● Exercise aim
An exact reproduction of all the entries below is required.

(Stored data entries)
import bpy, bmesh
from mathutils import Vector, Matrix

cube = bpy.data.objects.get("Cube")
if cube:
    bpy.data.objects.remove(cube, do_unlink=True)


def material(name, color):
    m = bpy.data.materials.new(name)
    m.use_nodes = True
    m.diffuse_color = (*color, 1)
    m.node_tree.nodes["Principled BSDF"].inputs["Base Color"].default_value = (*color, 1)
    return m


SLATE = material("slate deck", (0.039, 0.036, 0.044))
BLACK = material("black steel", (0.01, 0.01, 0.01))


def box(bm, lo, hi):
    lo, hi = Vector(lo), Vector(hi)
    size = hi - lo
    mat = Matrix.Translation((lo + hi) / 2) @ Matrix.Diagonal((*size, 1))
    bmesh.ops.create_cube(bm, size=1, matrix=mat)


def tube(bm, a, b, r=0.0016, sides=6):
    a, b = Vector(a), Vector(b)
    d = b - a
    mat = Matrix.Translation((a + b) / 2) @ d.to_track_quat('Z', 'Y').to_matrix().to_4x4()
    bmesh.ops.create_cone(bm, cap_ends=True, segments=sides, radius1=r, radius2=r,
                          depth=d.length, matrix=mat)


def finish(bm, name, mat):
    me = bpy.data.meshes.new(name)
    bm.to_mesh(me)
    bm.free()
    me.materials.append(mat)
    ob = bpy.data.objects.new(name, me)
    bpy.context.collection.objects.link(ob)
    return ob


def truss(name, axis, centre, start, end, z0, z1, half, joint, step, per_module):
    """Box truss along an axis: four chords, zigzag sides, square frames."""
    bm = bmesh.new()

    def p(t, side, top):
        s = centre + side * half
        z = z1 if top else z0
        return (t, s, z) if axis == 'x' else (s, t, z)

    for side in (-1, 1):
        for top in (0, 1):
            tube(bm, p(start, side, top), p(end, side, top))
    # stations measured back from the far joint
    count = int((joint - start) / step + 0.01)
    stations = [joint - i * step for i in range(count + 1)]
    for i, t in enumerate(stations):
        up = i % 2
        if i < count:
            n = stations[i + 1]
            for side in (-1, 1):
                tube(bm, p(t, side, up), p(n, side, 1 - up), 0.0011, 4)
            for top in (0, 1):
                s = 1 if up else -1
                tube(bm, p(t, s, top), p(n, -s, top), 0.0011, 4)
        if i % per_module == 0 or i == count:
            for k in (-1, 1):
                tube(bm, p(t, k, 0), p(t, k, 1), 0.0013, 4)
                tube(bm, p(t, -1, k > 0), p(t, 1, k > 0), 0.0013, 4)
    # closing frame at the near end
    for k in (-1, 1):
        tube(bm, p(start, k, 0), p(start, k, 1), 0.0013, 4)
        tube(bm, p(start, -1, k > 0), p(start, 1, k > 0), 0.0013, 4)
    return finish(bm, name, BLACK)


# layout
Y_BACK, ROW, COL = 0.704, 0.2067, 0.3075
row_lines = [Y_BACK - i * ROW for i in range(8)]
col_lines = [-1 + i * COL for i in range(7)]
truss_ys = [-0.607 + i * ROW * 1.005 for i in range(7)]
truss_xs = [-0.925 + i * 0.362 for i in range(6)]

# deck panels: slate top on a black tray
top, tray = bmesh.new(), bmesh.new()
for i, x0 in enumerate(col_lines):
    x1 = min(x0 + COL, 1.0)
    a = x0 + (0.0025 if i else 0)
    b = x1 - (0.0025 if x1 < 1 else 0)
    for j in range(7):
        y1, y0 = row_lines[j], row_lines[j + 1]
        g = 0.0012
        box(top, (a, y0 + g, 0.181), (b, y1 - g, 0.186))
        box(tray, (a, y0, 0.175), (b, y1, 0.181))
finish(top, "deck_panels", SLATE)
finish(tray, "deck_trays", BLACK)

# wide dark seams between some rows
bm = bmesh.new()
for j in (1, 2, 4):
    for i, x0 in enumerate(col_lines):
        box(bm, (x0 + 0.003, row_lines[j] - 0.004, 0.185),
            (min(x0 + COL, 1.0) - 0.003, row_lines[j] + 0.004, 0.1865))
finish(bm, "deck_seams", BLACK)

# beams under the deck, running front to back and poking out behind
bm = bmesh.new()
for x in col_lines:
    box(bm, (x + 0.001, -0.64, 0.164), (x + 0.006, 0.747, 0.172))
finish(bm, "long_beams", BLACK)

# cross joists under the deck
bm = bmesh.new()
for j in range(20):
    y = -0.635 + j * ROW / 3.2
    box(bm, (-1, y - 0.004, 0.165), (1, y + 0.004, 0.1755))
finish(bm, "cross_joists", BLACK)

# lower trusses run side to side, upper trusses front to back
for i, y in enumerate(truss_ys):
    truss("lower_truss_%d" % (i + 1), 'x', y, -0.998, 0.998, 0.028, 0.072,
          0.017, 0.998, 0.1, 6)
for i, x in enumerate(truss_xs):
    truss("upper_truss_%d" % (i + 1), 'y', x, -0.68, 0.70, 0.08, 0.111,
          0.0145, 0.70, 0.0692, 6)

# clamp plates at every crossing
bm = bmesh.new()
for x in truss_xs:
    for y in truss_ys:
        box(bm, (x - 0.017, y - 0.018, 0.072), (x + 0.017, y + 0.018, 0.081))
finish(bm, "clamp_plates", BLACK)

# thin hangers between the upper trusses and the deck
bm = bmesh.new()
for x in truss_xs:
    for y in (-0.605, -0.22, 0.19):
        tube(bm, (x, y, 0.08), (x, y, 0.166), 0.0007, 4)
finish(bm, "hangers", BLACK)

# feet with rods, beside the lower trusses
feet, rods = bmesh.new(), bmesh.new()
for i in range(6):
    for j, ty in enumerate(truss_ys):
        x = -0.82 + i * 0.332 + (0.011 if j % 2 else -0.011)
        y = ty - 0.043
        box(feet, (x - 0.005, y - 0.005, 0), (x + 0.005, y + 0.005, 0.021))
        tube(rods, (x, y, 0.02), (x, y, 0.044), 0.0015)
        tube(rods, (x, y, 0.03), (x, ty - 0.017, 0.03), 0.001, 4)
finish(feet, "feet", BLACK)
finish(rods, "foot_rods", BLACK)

● Expected output
import bpy, bmesh
from mathutils import Vector, Matrix

cube = bpy.data.objects.get("Cube")
if cube:
    bpy.data.objects.remove(cube, do_unlink=True)


def material(name, color):
    m = bpy.data.materials.new(name)
    m.use_nodes = True
    m.diffuse_color = (*color, 1)
    m.node_tree.nodes["Principled BSDF"].inputs["Base Color"].default_value = (*color, 1)
    return m


SLATE = material("slate deck", (0.039, 0.036, 0.044))
BLACK = material("black steel", (0.01, 0.01, 0.01))


def box(bm, lo, hi):
    lo, hi = Vector(lo), Vector(hi)
    size = hi - lo
    mat = Matrix.Translation((lo + hi) / 2) @ Matrix.Diagonal((*size, 1))
    bmesh.ops.create_cube(bm, size=1, matrix=mat)


def tube(bm, a, b, r=0.0016, sides=6):
    a, b = Vector(a), Vector(b)
    d = b - a
    mat = Matrix.Translation((a + b) / 2) @ d.to_track_quat('Z', 'Y').to_matrix().to_4x4()
    bmesh.ops.create_cone(bm, cap_ends=True, segments=sides, radius1=r, radius2=r,
                          depth=d.length, matrix=mat)


def finish(bm, name, mat):
    me = bpy.data.meshes.new(name)
    bm.to_mesh(me)
    bm.free()
    me.materials.append(mat)
    ob = bpy.data.objects.new(name, me)
    bpy.context.collection.objects.link(ob)
    return ob


def truss(name, axis, centre, start, end, z0, z1, half, joint, step, per_module):
    """Box truss along an axis: four chords, zigzag sides, square frames."""
    bm = bmesh.new()

    def p(t, side, top):
        s = centre + side * half
        z = z1 if top else z0
        return (t, s, z) if axis == 'x' else (s, t, z)

    for side in (-1, 1):
        for top in (0, 1):
            tube(bm, p(start, side, top), p(end, side, top))
    # stations measured back from the far joint
    count = int((joint - start) / step + 0.01)
    stations = [joint - i * step for i in range(count + 1)]
    for i, t in enumerate(stations):
        up = i % 2
        if i < count:
            n = stations[i + 1]
            for side in (-1, 1):
                tube(bm, p(t, side, up), p(n, side, 1 - up), 0.0011, 4)
            for top in (0, 1):
                s = 1 if up else -1
                tube(bm, p(t, s, top), p(n, -s, top), 0.0011, 4)
        if i % per_module == 0 or i == count:
            for k in (-1, 1):
                tube(bm, p(t, k, 0), p(t, k, 1), 0.0013, 4)
                tube(bm, p(t, -1, k > 0), p(t, 1, k > 0), 0.0013, 4)
    # closing frame at the near end
    for k in (-1, 1):
        tube(bm, p(start, k, 0), p(start, k, 1), 0.0013, 4)
        tube(bm, p(start, -1, k > 0), p(start, 1, k > 0), 0.0013, 4)
    return finish(bm, name, BLACK)


# layout
Y_BACK, ROW, COL = 0.704, 0.2067, 0.3075
row_lines = [Y_BACK - i * ROW for i in range(8)]
col_lines = [-1 + i * COL for i in range(7)]
truss_ys = [-0.607 + i * ROW * 1.005 for i in range(7)]
truss_xs = [-0.925 + i * 0.362 for i in range(6)]

# deck panels: slate top on a black tray
top, tray = bmesh.new(), bmesh.new()
for i, x0 in enumerate(col_lines):
    x1 = min(x0 + COL, 1.0)
    a = x0 + (0.0025 if i else 0)
    b = x1 - (0.0025 if x1 < 1 else 0)
    for j in range(7):
        y1, y0 = row_lines[j], row_lines[j + 1]
        g = 0.0012
        box(top, (a, y0 + g, 0.181), (b, y1 - g, 0.186))
        box(tray, (a, y0, 0.175), (b, y1, 0.181))
finish(top, "deck_panels", SLATE)
finish(tray, "deck_trays", BLACK)

# wide dark seams between some rows
bm = bmesh.new()
for j in (1, 2, 4):
    for i, x0 in enumerate(col_lines):
        box(bm, (x0 + 0.003, row_lines[j] - 0.004, 0.185),
            (min(x0 + COL, 1.0) - 0.003, row_lines[j] + 0.004, 0.1865))
finish(bm, "deck_seams", BLACK)

# beams under the deck, running front to back and poking out behind
bm = bmesh.new()
for x in col_lines:
    box(bm, (x + 0.001, -0.64, 0.164), (x + 0.006, 0.747, 0.172))
finish(bm, "long_beams", BLACK)

# cross joists under the deck
bm = bmesh.new()
for j in range(20):
    y = -0.635 + j * ROW / 3.2
    box(bm, (-1, y - 0.004, 0.165), (1, y + 0.004, 0.1755))
finish(bm, "cross_joists", BLACK)

# lower trusses run side to side, upper trusses front to back
for i, y in enumerate(truss_ys):
    truss("lower_truss_%d" % (i + 1), 'x', y, -0.998, 0.998, 0.028, 0.072,
          0.017, 0.998, 0.1, 6)
for i, x in enumerate(truss_xs):
    truss("upper_truss_%d" % (i + 1), 'y', x, -0.68, 0.70, 0.08, 0.111,
          0.0145, 0.70, 0.0692, 6)

# clamp plates at every crossing
bm = bmesh.new()
for x in truss_xs:
    for y in truss_ys:
        box(bm, (x - 0.017, y - 0.018, 0.072), (x + 0.017, y + 0.018, 0.081))
finish(bm, "clamp_plates", BLACK)

# thin hangers between the upper trusses and the deck
bm = bmesh.new()
for x in truss_xs:
    for y in (-0.605, -0.22, 0.19):
        tube(bm, (x, y, 0.08), (x, y, 0.166), 0.0007, 4)
finish(bm, "hangers", BLACK)

# feet with rods, beside the lower trusses
feet, rods = bmesh.new(), bmesh.new()
for i in range(6):
    for j, ty in enumerate(truss_ys):
        x = -0.82 + i * 0.332 + (0.011 if j % 2 else -0.011)
        y = ty - 0.043
        box(feet, (x - 0.005, y - 0.005, 0), (x + 0.005, y + 0.005, 0.021))
        tube(rods, (x, y, 0.02), (x, y, 0.044), 0.0015)
        tube(rods, (x, y, 0.03), (x, ty - 0.017, 0.03), 0.001, 4)
finish(feet, "feet", BLACK)
finish(rods, "foot_rods", BLACK)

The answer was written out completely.